- [TASK]
Print back every record below, exactly as it stands.

(RECORDS begins)

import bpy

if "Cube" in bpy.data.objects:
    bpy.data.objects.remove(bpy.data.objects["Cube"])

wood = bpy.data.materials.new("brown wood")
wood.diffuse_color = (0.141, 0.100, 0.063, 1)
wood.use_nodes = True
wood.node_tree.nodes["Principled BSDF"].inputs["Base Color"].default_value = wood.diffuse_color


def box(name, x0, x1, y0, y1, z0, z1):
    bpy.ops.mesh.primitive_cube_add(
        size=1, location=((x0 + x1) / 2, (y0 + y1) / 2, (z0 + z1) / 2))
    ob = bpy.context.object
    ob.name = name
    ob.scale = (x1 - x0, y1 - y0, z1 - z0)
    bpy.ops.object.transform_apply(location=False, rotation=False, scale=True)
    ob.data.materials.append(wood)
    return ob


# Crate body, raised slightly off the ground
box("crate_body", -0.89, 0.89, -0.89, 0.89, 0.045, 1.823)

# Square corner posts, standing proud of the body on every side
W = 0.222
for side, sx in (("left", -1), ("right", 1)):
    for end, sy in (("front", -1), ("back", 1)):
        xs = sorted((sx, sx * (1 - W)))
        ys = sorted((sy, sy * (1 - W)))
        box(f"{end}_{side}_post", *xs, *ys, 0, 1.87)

(RECORDS ends)

- [FINISHED EXERCISE]
import bpy

if "Cube" in bpy.data.objects:
    bpy.data.objects.remove(bpy.data.objects["Cube"])

wood = bpy.data.materials.new("brown wood")
wood.diffuse_color = (0.141, 0.100, 0.063, 1)
wood.use_nodes = True
wood.node_tree.nodes["Principled BSDF"].inputs["Base Color"].default_value = wood.diffuse_color


def box(name, x0, x1, y0, y1, z0, z1):
    bpy.ops.mesh.primitive_cube_add(
        size=1, location=((x0 + x1) / 2, (y0 + y1) / 2, (z0 + z1) / 2))
    ob = bpy.context.object
    ob.name = name
    ob.scale = (x1 - x0, y1 - y0, z1 - z0)
    bpy.ops.object.transform_apply(location=False, rotation=False, scale=True)
    ob.data.materials.append(wood)
    return ob


# Crate body, raised slightly off the ground
box("crate_body", -0.89, 0.89, -0.89, 0.89, 0.045, 1.823)

# Square corner posts, standing proud of the body on every side
W = 0.222
for side, sx in (("left", -1), ("right", 1)):
    for end, sy in (("front", -1), ("back", 1)):
        xs = sorted((sx, sx * (1 - W)))
        ys = sorted((sy, sy * (1 - W)))
        box(f"{end}_{side}_post", *xs, *ys, 0, 1.87)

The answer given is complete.